Retype, exactly as they appear below, the lines between the line holding "bpy.data.objects.remove(cutter, do_unlink=True)" and the line holding "cut(tray, finish(name, box_mesh((-WIDTH", both ends included.

Data extracted from a collection
*** Block opens ***
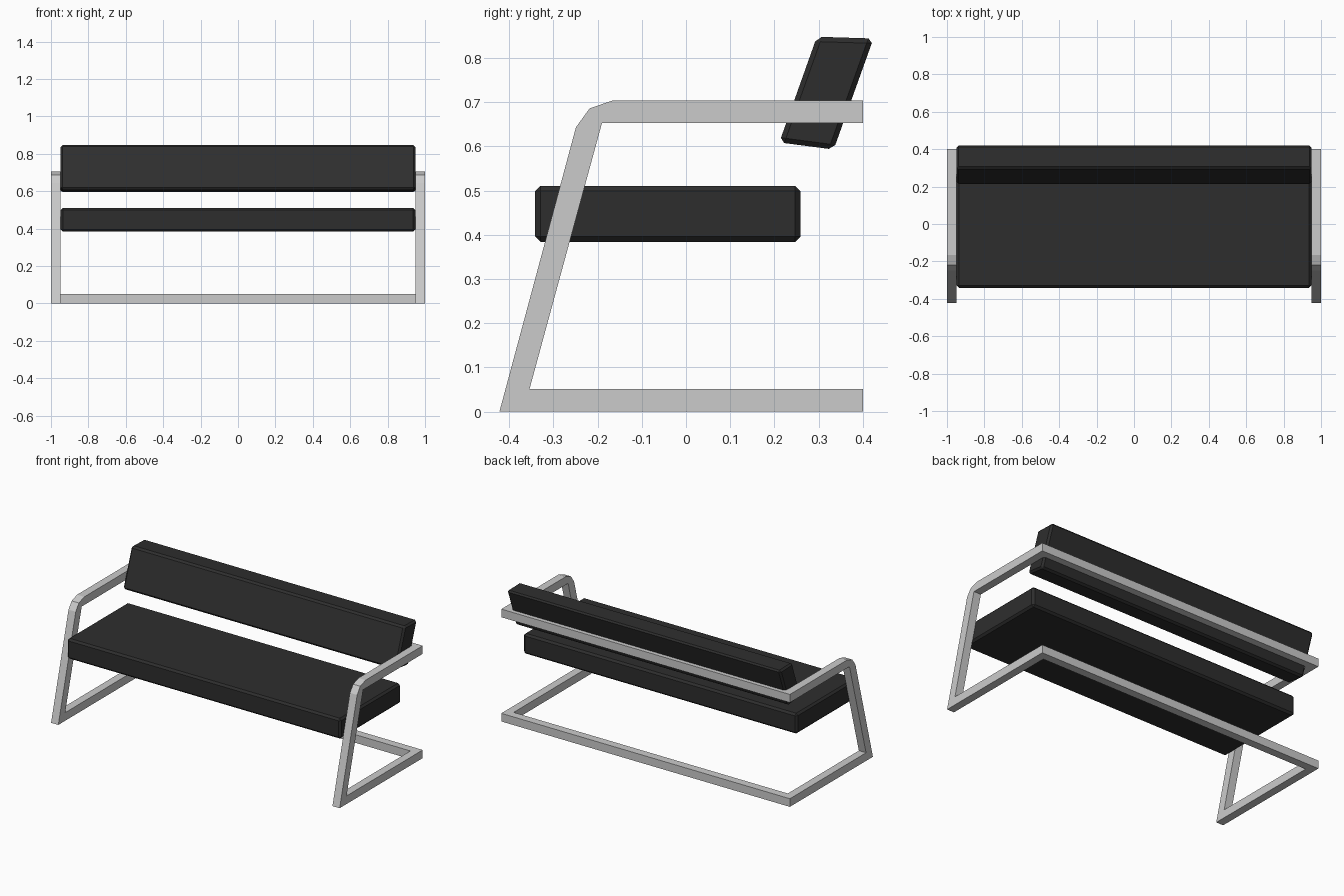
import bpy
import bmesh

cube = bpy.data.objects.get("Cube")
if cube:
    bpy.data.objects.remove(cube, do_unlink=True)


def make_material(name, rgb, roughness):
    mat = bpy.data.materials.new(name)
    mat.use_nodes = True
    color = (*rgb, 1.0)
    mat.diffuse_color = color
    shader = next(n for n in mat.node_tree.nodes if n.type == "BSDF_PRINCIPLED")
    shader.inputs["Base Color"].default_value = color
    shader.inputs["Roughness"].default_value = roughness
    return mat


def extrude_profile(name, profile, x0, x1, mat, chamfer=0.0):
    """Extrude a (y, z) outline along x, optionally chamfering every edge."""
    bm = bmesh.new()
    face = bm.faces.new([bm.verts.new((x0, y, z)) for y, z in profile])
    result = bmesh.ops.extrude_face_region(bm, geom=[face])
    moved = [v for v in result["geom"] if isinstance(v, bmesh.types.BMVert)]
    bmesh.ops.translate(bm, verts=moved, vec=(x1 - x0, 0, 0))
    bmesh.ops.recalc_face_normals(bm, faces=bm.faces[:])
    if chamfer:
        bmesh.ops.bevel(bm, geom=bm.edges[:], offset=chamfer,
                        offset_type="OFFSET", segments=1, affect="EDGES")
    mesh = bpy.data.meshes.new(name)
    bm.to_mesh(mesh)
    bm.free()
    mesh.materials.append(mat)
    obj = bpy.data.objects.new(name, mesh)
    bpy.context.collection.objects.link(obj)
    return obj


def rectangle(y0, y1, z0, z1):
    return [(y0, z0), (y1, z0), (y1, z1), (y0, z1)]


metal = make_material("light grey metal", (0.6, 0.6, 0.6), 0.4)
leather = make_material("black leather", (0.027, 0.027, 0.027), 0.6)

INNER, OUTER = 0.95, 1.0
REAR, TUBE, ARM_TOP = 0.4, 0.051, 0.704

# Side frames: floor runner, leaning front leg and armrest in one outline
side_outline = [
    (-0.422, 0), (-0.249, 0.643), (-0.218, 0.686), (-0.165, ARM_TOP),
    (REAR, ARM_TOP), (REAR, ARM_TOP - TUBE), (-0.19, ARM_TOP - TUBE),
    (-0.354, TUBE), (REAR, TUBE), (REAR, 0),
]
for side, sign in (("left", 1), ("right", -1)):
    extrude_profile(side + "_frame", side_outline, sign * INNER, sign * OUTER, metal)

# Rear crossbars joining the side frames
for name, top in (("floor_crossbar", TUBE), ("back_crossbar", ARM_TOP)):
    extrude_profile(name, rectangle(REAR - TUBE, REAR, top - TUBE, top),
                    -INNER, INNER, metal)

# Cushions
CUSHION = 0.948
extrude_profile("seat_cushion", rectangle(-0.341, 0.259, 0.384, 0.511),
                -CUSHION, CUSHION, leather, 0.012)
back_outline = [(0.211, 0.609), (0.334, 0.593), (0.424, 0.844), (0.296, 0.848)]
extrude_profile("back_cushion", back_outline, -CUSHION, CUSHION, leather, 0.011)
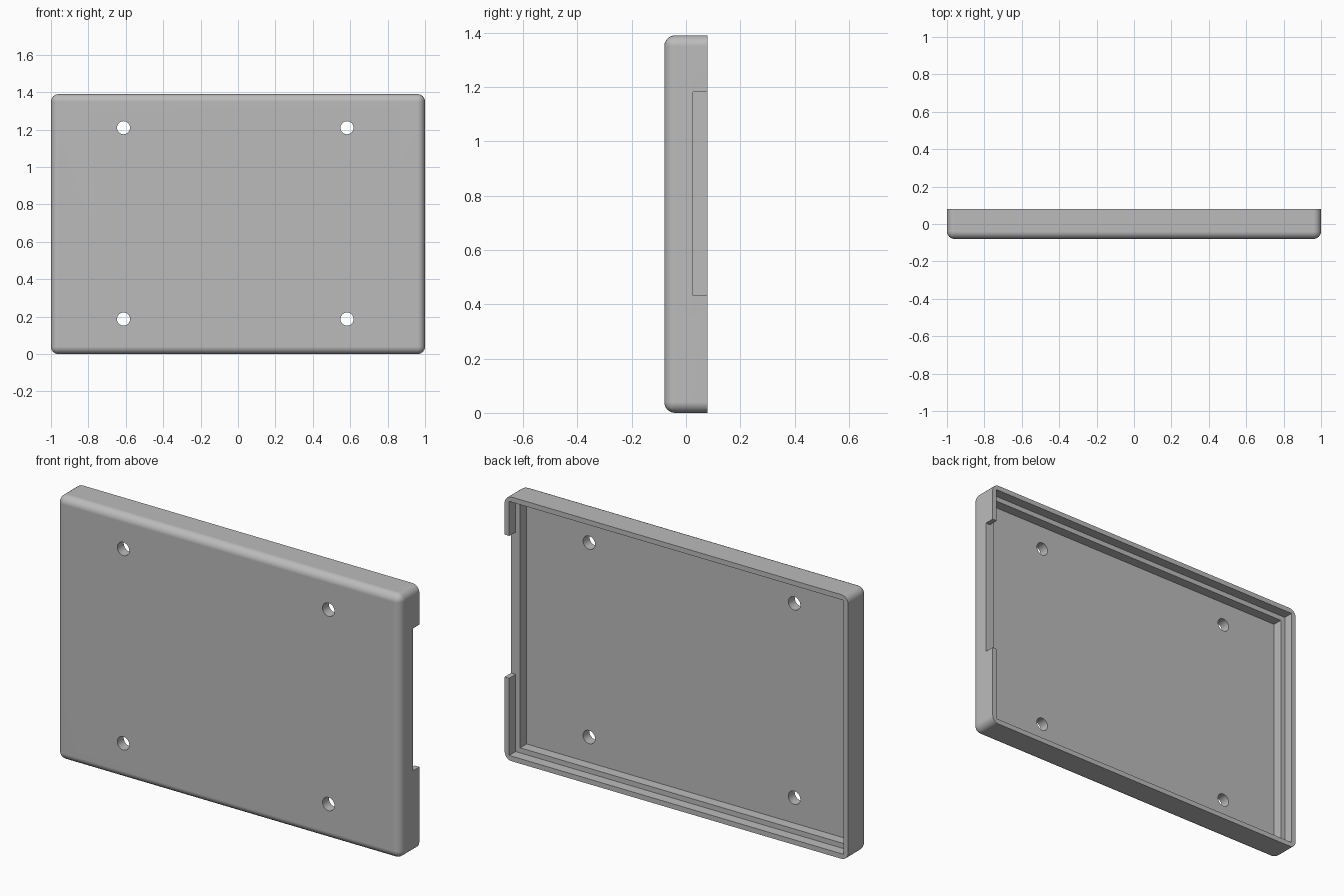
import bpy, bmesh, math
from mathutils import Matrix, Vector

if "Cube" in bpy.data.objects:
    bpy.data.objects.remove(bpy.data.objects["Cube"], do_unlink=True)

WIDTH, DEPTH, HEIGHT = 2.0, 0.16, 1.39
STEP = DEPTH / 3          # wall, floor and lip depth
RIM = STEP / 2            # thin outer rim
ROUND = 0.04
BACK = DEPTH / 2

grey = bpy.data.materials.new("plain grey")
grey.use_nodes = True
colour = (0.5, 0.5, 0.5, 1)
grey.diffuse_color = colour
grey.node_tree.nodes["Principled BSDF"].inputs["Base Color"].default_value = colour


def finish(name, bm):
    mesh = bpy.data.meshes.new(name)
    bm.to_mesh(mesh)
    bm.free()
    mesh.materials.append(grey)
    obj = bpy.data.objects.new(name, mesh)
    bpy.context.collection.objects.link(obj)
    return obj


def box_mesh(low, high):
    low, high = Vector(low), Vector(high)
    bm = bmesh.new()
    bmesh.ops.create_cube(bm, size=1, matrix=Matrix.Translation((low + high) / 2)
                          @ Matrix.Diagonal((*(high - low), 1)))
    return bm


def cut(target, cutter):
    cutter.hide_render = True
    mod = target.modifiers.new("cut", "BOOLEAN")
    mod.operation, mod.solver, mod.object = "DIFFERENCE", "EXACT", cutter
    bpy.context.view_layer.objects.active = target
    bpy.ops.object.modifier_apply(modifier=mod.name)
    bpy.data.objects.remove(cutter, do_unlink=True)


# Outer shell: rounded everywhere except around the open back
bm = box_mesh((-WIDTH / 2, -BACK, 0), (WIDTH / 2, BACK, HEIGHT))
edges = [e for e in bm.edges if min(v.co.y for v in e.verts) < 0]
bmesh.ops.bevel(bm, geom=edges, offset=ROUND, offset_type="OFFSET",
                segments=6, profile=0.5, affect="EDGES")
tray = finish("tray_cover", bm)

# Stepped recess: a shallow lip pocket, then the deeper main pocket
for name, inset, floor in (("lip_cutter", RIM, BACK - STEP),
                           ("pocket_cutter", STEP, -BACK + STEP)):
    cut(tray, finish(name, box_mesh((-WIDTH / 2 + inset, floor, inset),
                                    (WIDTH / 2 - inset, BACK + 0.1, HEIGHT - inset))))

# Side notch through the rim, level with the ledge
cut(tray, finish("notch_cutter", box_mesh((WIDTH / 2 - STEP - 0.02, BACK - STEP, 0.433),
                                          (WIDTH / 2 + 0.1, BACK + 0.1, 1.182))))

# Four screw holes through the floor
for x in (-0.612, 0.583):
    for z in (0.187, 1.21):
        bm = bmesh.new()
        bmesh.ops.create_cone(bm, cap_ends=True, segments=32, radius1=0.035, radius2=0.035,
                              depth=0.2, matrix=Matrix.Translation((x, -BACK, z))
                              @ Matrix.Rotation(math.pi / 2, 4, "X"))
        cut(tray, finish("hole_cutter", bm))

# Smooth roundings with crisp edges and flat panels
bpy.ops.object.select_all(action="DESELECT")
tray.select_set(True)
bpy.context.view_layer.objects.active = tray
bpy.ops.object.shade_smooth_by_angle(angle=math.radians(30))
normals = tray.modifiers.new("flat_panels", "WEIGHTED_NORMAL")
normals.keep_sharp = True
*** Block closes ***
Answer section
    bpy.data.objects.remove(cutter, do_unlink=True)


# Outer shell: rounded everywhere except around the open back
bm = box_mesh((-WIDTH / 2, -BACK, 0), (WIDTH / 2, BACK, HEIGHT))
edges = [e for e in bm.edges if min(v.co.y for v in e.verts) < 0]
bmesh.ops.bevel(bm, geom=edges, offset=ROUND, offset_type="OFFSET",
                segments=6, profile=0.5, affect="EDGES")
tray = finish("tray_cover", bm)

# Stepped recess: a shallow lip pocket, then the deeper main pocket
for name, inset, floor in (("lip_cutter", RIM, BACK - STEP),
                           ("pocket_cutter", STEP, -BACK + STEP)):
    cut(tray, finish(name, box_mesh((-WIDTH / 2 + inset, floor, inset),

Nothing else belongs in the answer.